Walker Mountain landfill (copy)

A truck dumps a load of garbage into the Walker Mountain landfill south of Rome in this RN-T file photo.

The joint Rome/Floyd County Solid Waste Commission is going to take a long look at finances and a new rate study before the end of the year.

Through the end of the September, garbage collection at the Walker Mountain landfill was up by more than 5,700 tons. But Landfill Director Lee Stone told the panel Tuesday he anticipates a significant decline for October.

Stone said that, with a full week still to go, he expects the October tonnage to be down as much as 4,900 pounds. City public works officials speculated that the reduction may be related to a private hauler taking more local garbage to an out of county landfill.

Republic Services has been responsible for as much as 46% of the business at the Walker Mountain Landfill. However, Gordon County Administrator Jim Ledbetter said the company is the process of purchasing Santek, which has a lease to manage his county’s landfill. The deal must be approved by the U.S. Department of Justice and Ledbetter said he’s not sure if the DOJ has signed off yet.

Stone said that Marglen Industries alone has been sending close to 1,000 tons of waste to the Walker Mountain Landfill every month — but thus far in October, the total from the plant on Ward Mountain Road is less than 10% of that figure.

“They’re taking it somewhere,” said Floyd County Manager Jamie McCord, although he noted that Marglen may not be aware of where their garbage is going after it is picked up by a private hauler.

Ledbetter confirmed that Republic has increased its shipments to the Gordon County landfill from 60 tons a day to approximately 170 tons a day.

“Whoever thought garbage was going to be this complicated,” McCord said.

While a reduction in tonnage at Walker Mountain Landfill can be looked at as positive in one sense — likely extending its useful life — it does affect matters related to finances and proposed changes to the rate structure.

The commission is considering a change in the dump fee for construction and demolition materials, jumping it from $27.20 a ton up to $37.50, the same rate as the regular fill.

County Commissioner Allison Watters said any rate changes have to be competitive, particularly since the Polk County landfill is now managed by a private entity, Waste Management, and it is apparent that Republic will be taking over the Gordon County operation.

Also on Tuesday, County Public Works Director Michael Skeen reported that, through September, the jointly owned recycling center on Lavender Drive has taken in slightly less than half of the tonnage as it did a year ago.

On the other hand, because of a backload at the end of 2019, the center has shipped out slightly more tons of material than it did in the first nine months of 2019.

While prices for plastics have plummeted from a year ago, cardboard prices have skyrocketed. Earlier this year, prior to the pandemic, cardboard was bringing $30 to $40 a ton.

We just sold a load this week for $95 a ton,” Skeen said. “What we were hearing from our buyers is that it was the toilet paper demand. They needed to get that material in and try to get toilet paper back on the shelves.”
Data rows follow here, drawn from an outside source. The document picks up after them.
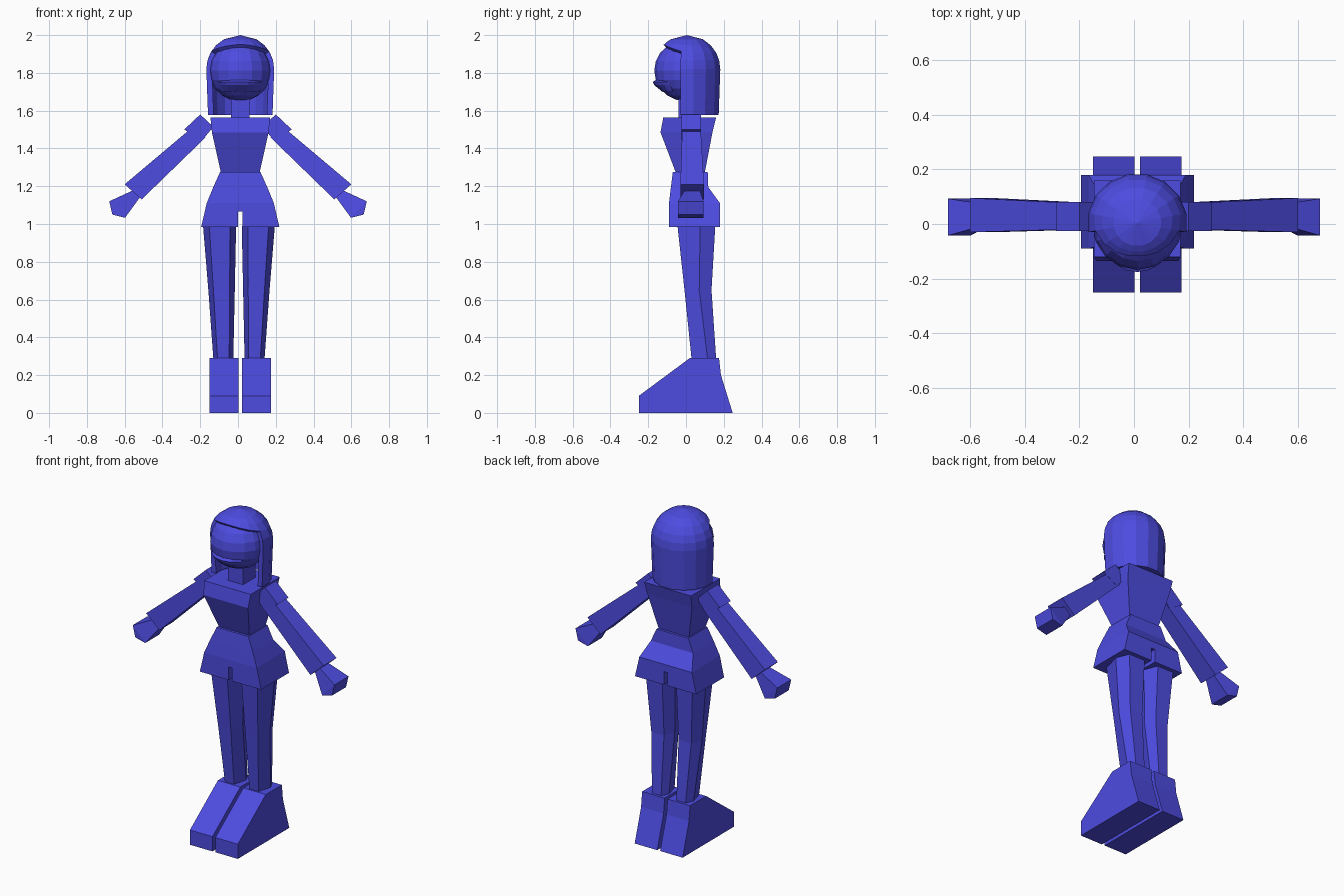
import bpy
import bmesh
from math import sin, cos, radians, sqrt, pi

cube = bpy.data.objects.get("Cube")
if cube:
    bpy.data.objects.remove(cube, do_unlink=True)

BLUE = (0.075, 0.072, 0.75, 1.0)
mat = bpy.data.materials.new("violet_blue")
mat.use_nodes = True
mat.diffuse_color = BLUE
mat.node_tree.nodes["Principled BSDF"].inputs["Base Color"].default_value = BLUE

CX = 0.012  # centre line of the body


def finish(name, bm):
    bmesh.ops.remove_doubles(bm, verts=bm.verts, dist=0.0005)
    bmesh.ops.recalc_face_normals(bm, faces=bm.faces)
    mesh = bpy.data.meshes.new(name)
    bm.to_mesh(mesh)
    bm.free()
    mesh.materials.append(mat)
    obj = bpy.data.objects.new(name, mesh)
    bpy.context.collection.objects.link(obj)
    return obj


def loft(name, rings):
    """Skin a list of equal rings and cap both ends."""
    bm = bmesh.new()
    loops = [[bm.verts.new(p) for p in ring] for ring in rings]
    n = len(loops[0])
    for a, b in zip(loops, loops[1:]):
        for i in range(n):
            j = (i + 1) % n
            bm.faces.new((a[i], a[j], b[j], b[i]))
    bm.faces.new(loops[0])
    bm.faces.new(loops[-1])
    return finish(name, bm)


def rect(x0, x1, y0, y1, z):
    return [(x0, y0, z), (x1, y0, z), (x1, y1, z), (x0, y1, z)]


def slab(side, a, b, y0, y1):
    """Ring across a limb, from point a to point b in the x-z plane."""
    return [(side * x, y, z) for (x, z), y in ((a, y0), (b, y0), (b, y1), (a, y1))]


# Torso and neck
loft("torso", [rect(CX - w, CX + w, y0, y1, z) for w, y0, y1, z in (
    (0.103, -0.055, 0.10, 1.275),
    (0.15, -0.135, 0.14, 1.485),
    (0.158, -0.12, 0.16, 1.565))])
loft("neck", [rect(CX - 0.05, CX + 0.05, -0.04, 0.08, z) for z in (1.54, 1.70)])

# Skirt, split by a narrow slit at the hem
loft("skirt", [rect(CX - w, CX + w, y0, y1, z) for w, y0, y1, z in (
    (0.107, -0.07, 0.115, 1.275),
    (0.143, -0.08, 0.118, 1.195),
    (0.178, -0.09, 0.18, 1.11),
    (0.188, -0.09, 0.18, 1.065))])

for side, label in ((1, "left"), (-1, "right")):
    loft(label + "_skirt_hem", [
        [(CX + side * x, y, z) for x, y in
         ((0.012, -0.09), (w, -0.09), (w, 0.18), (0.012, 0.18))]
        for w, z in ((0.188, 1.065), (0.207, 0.985))])

    # Six-sided legs, widest at the middle of their depth
    rings = []
    for z, xi, xo, inset, yf, ym, yb in (
            (0.99, 0.015, 0.19, 0.033, -0.045, 0.075, 0.155),
            (0.65, 0.022, 0.162, 0.027, -0.008, 0.07, 0.135),
            (0.28, 0.03, 0.135, 0.022, 0.03, 0.115, 0.16)):
        rings.append([(0.005 + side * x, y, z) for x, y in (
            (xi + inset, yf), (xo - inset, yf), (xo, ym),
            (xo - inset, yb), (xi + inset, yb), (xi, ym))])
    loft(label + "_leg", rings)

    # Boots, a side profile pulled across the width
    profile = [(-0.25, 0), (-0.25, 0.09), (0.02, 0.29),
               (0.175, 0.29), (0.185, 0.2), (0.247, 0)]
    loft(label + "_boot", [[(CX + side * x, y, z) for y, z in profile]
                           for x in (0.01, 0.162)])

    # Sleeve, arm and hand
    loft(label + "_sleeve", [
        slab(side, (0.2, 1.58), (0.13, 1.515), -0.025, 0.08),
        slab(side, (0.285, 1.5), (0.19, 1.443), -0.025, 0.08)])
    loft(label + "_arm", [
        slab(side, (0.25, 1.505), (0.17, 1.46), -0.02, 0.078),
        slab(side, (0.6, 1.21), (0.51, 1.13), -0.03, 0.095)])
    loft(label + "_hand", [
        slab(side, (0.53, 1.19), (0.52, 1.14), 0.0, 0.07),
        slab(side, (0.682, 1.12), (0.598, 1.033), -0.042, 0.093),
        slab(side, (0.665, 1.05), (0.665, 1.05), -0.042, 0.093)])

# Head
bm = bmesh.new()
bmesh.ops.create_uvsphere(bm, u_segments=16, v_segments=10, radius=1)
for v in bm.verts:
    v.co = (CX + v.co.x * 0.165, v.co.y * 0.168, 1.812 + v.co.z * 0.162)
finish("head", bm)

# Lip, a wedge that swells out at the front of the face
rings = []
for i in range(9):
    t = i / 8
    ang = radians(-145 + 110 * t)
    out = 0.15 + 0.026 * sin(pi * t)
    rings.append([(CX + r * cos(ang), r * sin(ang), z) for r, z in (
        (0.13, 1.78), (out, 1.752), (out - 0.008, 1.735), (0.125, 1.70))])
loft("lip", rings)

# Hair: a domed cap open at the face, with a straight curtain behind
N = 16
bm = bmesh.new()
levels = [(-0.243, 0), (-0.12, 0), (0, 0), (0.045, 0),
          (0.085, 0.045), (0.125, 0.02), (0.158, 0)]
grid = []
for h, lift in levels:
    row = []
    for k in range(N):
        a = radians(11.25 - 22.5 + 360 / N * k)
        hh = h + lift * max(0, -sin(a))
        r = sqrt(1 - (hh / 0.18) ** 2) if hh > 0 else 1 + 0.2 * hh
        row.append(bm.verts.new((CX + 0.183 * r * cos(a),
                                 0.005 + 0.18 * r * sin(a), 1.82 + hh)))
    grid.append(row)
for i, (low, high) in enumerate(zip(grid, grid[1:])):
    for k in range(N):
        if i >= 4 or k < N // 2 + 1:
            j = (k + 1) % N
            bm.faces.new((low[k], low[j], high[j], high[k]))
tip = bm.verts.new((CX, 0.005, 2.0))
for k in range(N):
    bm.faces.new((grid[-1][k], grid[-1][(k + 1) % N], tip))
bmesh.ops.delete(bm, geom=[v for v in bm.verts if not v.link_faces], context='VERTS')
hair = finish("hair", bm)
shell = hair.modifiers.new("thickness", 'SOLIDIFY')
shell.thickness = 0.03
shell.offset = -1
Skeen said is scheduling a special electronics recycling event for Nov. 14 and anticipates the Household Hazardous Waste recycling will resume in January.

Recommended for you